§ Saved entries
————————

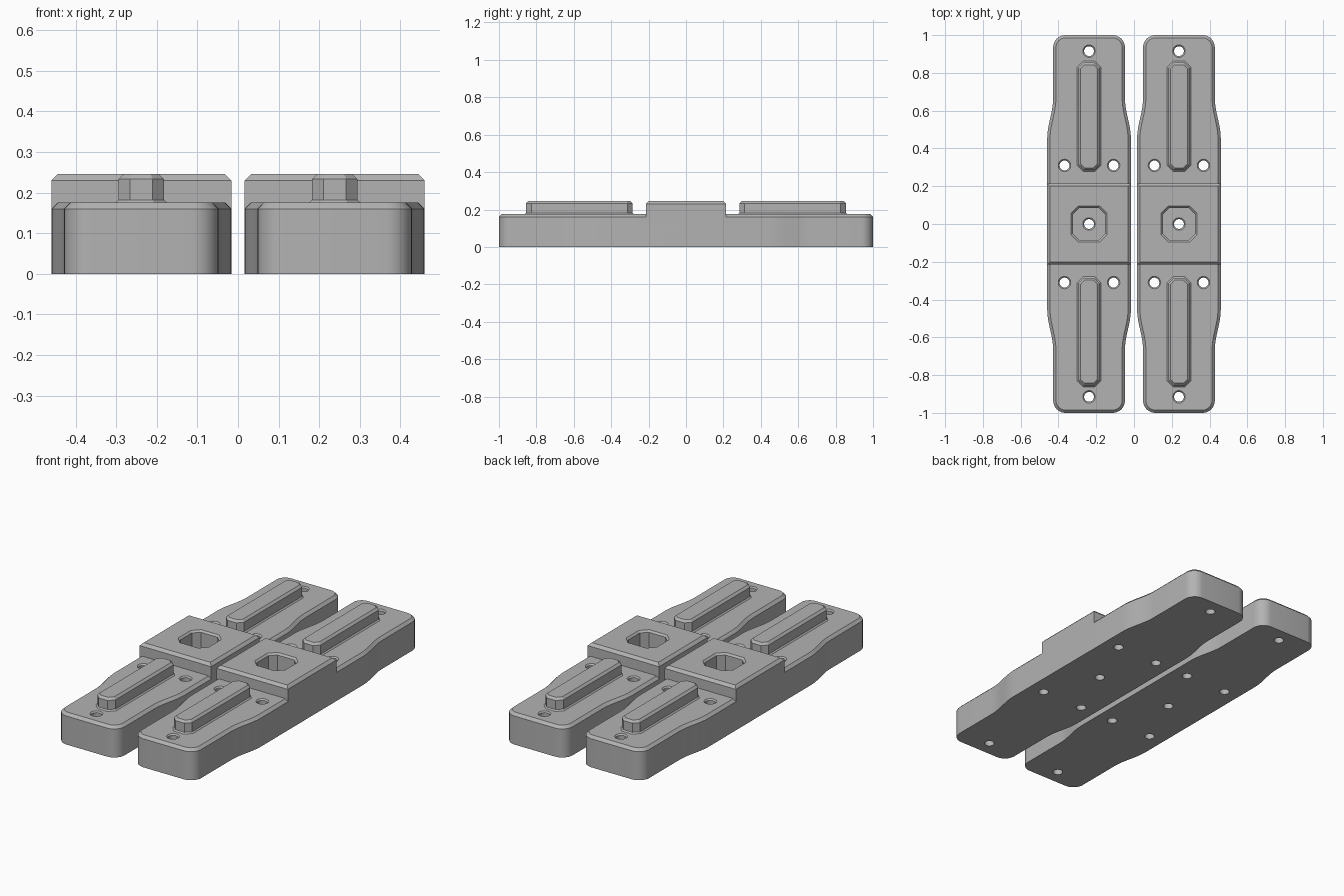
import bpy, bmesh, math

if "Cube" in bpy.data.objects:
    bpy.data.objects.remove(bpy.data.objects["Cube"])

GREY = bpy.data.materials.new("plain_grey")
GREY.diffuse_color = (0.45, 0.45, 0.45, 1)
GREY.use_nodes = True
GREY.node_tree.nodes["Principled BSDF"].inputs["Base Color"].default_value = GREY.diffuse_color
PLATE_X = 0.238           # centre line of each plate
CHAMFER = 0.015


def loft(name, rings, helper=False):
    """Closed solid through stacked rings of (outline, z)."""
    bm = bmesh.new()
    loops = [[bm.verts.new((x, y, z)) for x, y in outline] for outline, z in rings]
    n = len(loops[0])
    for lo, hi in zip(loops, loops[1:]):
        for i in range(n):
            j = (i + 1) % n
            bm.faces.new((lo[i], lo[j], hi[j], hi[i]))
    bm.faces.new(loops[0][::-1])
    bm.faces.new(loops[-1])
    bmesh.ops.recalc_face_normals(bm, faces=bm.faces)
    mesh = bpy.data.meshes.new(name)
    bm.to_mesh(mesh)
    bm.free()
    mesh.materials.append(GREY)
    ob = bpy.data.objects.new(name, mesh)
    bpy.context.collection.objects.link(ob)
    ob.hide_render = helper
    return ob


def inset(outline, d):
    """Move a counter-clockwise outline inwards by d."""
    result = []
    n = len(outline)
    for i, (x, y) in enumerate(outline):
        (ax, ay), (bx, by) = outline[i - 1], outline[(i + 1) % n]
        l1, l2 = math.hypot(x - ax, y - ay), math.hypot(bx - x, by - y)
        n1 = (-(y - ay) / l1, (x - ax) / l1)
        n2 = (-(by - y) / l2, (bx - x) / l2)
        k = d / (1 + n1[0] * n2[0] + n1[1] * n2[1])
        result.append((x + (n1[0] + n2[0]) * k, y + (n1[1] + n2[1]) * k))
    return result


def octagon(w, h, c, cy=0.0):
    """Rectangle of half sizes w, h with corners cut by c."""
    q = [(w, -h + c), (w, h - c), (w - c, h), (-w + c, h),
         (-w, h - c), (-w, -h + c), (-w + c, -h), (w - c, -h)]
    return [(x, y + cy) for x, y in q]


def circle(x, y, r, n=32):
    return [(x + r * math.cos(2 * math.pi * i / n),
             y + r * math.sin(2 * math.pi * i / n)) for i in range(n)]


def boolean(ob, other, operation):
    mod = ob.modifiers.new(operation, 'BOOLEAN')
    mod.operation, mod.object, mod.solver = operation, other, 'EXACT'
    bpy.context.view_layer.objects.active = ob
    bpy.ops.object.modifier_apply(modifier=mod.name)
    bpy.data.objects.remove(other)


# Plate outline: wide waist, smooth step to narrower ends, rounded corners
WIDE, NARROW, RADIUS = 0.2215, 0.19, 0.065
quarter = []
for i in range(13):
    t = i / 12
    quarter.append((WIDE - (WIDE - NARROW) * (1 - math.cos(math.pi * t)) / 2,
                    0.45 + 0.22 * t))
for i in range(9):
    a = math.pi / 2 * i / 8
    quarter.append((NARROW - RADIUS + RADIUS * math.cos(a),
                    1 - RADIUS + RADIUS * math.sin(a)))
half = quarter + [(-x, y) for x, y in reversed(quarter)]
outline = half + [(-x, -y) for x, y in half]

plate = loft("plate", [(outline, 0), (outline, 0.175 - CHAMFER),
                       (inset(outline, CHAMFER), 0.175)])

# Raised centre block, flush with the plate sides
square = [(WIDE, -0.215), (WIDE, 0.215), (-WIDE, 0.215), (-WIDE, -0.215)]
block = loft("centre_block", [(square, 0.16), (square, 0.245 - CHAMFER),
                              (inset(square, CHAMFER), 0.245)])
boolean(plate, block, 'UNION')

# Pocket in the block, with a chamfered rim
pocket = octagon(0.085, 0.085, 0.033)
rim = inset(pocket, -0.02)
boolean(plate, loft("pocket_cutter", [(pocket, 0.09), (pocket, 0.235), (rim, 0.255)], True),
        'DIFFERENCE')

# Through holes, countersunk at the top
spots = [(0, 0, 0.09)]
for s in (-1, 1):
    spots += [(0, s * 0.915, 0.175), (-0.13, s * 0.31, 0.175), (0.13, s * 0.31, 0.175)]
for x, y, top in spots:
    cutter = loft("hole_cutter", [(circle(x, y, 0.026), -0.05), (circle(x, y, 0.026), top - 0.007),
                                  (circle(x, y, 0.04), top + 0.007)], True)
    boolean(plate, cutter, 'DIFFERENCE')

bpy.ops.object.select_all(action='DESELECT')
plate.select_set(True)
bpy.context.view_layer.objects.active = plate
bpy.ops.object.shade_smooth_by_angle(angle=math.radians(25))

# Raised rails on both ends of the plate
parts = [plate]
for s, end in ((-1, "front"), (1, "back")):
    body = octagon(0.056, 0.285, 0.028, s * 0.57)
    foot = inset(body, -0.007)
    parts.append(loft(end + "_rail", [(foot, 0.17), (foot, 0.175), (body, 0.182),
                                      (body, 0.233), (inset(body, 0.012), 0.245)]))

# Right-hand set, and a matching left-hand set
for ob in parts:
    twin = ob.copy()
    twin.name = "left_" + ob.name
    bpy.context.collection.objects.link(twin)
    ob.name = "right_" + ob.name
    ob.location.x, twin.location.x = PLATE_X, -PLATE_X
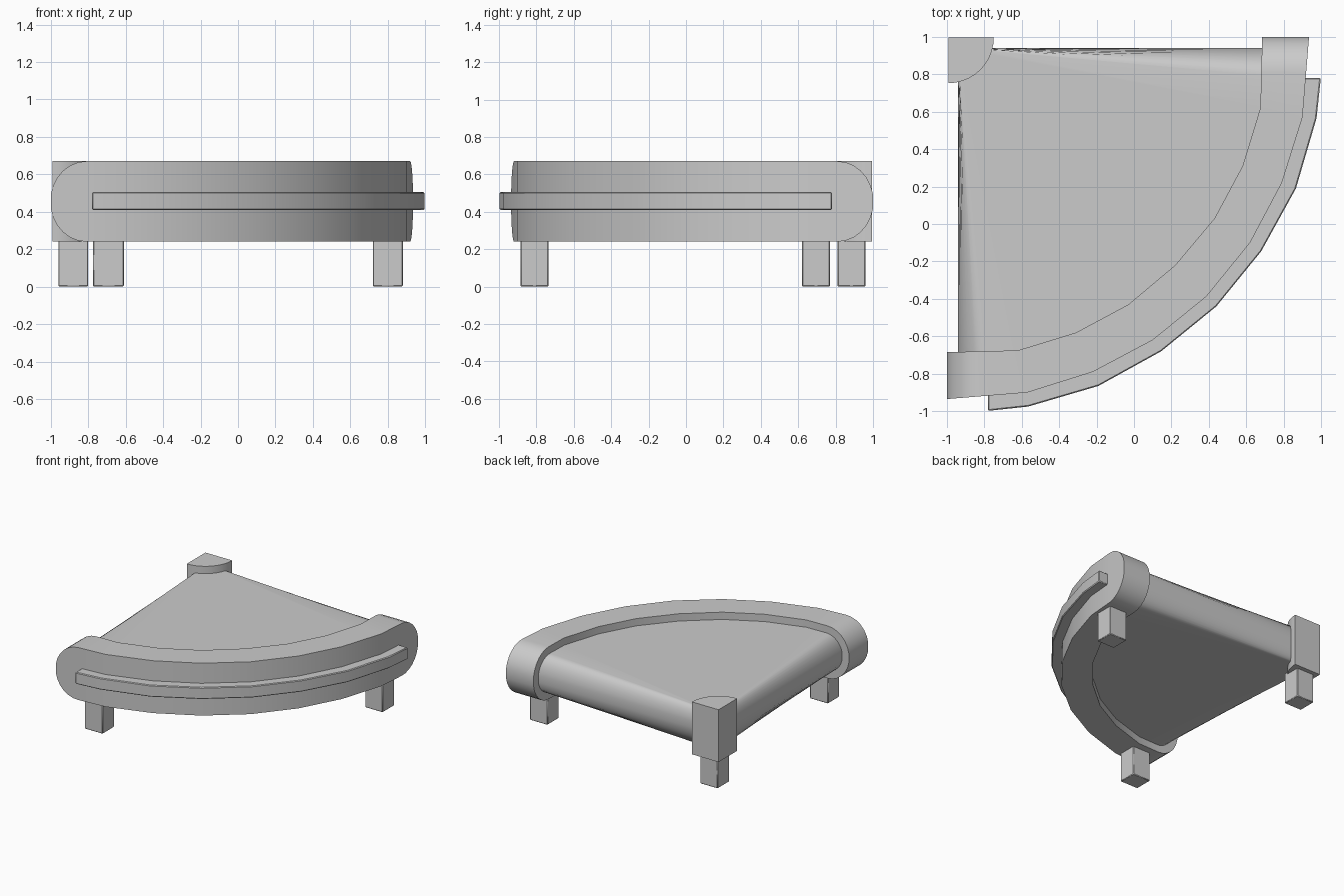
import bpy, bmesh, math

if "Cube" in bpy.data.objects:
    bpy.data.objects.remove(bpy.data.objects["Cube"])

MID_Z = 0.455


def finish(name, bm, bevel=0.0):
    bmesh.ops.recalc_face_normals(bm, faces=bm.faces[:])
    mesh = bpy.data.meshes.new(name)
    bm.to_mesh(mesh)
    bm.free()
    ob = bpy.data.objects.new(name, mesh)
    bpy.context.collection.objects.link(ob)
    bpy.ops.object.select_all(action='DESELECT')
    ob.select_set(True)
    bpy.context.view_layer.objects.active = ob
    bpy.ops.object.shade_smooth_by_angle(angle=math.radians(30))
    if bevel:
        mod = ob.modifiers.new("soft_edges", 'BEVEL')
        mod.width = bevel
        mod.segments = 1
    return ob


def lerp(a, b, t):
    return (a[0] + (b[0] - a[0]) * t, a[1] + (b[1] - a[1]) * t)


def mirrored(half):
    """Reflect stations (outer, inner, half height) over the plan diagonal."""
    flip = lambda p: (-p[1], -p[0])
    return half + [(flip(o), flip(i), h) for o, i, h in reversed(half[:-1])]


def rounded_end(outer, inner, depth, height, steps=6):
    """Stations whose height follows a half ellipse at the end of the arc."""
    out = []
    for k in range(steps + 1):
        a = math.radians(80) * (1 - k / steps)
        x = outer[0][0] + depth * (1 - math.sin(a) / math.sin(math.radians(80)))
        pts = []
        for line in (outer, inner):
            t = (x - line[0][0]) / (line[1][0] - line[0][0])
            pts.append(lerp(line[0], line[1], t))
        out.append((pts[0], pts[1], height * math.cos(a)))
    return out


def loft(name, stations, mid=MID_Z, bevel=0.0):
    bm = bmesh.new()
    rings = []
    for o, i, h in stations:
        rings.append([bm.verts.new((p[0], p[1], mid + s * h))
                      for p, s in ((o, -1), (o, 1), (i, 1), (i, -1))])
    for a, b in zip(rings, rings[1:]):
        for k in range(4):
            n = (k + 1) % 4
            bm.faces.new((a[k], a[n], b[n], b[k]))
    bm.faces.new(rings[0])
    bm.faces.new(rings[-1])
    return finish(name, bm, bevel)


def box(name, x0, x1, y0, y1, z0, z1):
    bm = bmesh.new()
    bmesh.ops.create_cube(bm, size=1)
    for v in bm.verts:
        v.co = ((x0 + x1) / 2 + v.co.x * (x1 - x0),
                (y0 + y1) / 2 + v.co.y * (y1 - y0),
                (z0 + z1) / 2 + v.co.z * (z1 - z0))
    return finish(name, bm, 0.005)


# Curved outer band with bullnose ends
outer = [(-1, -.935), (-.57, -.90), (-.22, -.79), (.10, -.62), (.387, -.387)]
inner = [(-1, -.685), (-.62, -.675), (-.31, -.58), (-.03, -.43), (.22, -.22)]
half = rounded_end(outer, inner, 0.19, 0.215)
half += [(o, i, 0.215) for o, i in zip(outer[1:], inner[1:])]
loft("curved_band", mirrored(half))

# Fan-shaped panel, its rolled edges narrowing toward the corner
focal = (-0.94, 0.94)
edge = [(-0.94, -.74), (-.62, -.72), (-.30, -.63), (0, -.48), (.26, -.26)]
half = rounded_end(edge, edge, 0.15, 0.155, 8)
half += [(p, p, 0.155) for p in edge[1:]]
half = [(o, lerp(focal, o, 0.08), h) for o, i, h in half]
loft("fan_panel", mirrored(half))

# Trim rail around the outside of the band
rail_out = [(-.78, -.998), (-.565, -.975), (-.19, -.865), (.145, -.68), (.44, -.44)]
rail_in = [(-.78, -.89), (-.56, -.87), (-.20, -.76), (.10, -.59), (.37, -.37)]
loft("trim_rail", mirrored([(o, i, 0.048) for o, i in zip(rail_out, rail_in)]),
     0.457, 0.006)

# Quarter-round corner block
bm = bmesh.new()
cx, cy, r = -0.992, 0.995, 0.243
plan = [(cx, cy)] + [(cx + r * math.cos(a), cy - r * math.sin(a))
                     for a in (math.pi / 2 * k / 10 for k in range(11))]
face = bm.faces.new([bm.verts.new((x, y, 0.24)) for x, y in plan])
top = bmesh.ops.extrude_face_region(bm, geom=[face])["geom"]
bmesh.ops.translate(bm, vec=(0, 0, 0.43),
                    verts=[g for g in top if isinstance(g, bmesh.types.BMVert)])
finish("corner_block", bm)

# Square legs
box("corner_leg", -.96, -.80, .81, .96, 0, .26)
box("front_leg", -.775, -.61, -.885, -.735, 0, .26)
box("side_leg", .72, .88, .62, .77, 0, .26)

————————

§ ASSIGNED TASK
Set out exactly the lines from the one bearing "half = rounded_end(outer, inner, 0.19, 0.215)" through the end of the data, including both ends and omitting all others.

§ RESULT FOR THIS TASK
half = rounded_end(outer, inner, 0.19, 0.215)
half += [(o, i, 0.215) for o, i in zip(outer[1:], inner[1:])]
loft("curved_band", mirrored(half))

# Fan-shaped panel, its rolled edges narrowing toward the corner
focal = (-0.94, 0.94)
edge = [(-0.94, -.74), (-.62, -.72), (-.30, -.63), (0, -.48), (.26, -.26)]
half = rounded_end(edge, edge, 0.15, 0.155, 8)
half += [(p, p, 0.155) for p in edge[1:]]
half = [(o, lerp(focal, o, 0.08), h) for o, i, h in half]
loft("fan_panel", mirrored(half))

# Trim rail around the outside of the band
rail_out = [(-.78, -.998), (-.565, -.975), (-.19, -.865), (.145, -.68), (.44, -.44)]
rail_in = [(-.78, -.89), (-.56, -.87), (-.20, -.76), (.10, -.59), (.37, -.37)]
loft("trim_rail", mirrored([(o, i, 0.048) for o, i in zip(rail_out, rail_in)]),
     0.457, 0.006)

# Quarter-round corner block
bm = bmesh.new()
cx, cy, r = -0.992, 0.995, 0.243
plan = [(cx, cy)] + [(cx + r * math.cos(a), cy - r * math.sin(a))
                     for a in (math.pi / 2 * k / 10 for k in range(11))]
face = bm.faces.new([bm.verts.new((x, y, 0.24)) for x, y in plan])
top = bmesh.ops.extrude_face_region(bm, geom=[face])["geom"]
bmesh.ops.translate(bm, vec=(0, 0, 0.43),
                    verts=[g for g in top if isinstance(g, bmesh.types.BMVert)])
finish("corner_block", bm)

# Square legs
box("corner_leg", -.96, -.80, .81, .96, 0, .26)
box("front_leg", -.775, -.61, -.885, -.735, 0, .26)
box("side_leg", .72, .88, .62, .77, 0, .26)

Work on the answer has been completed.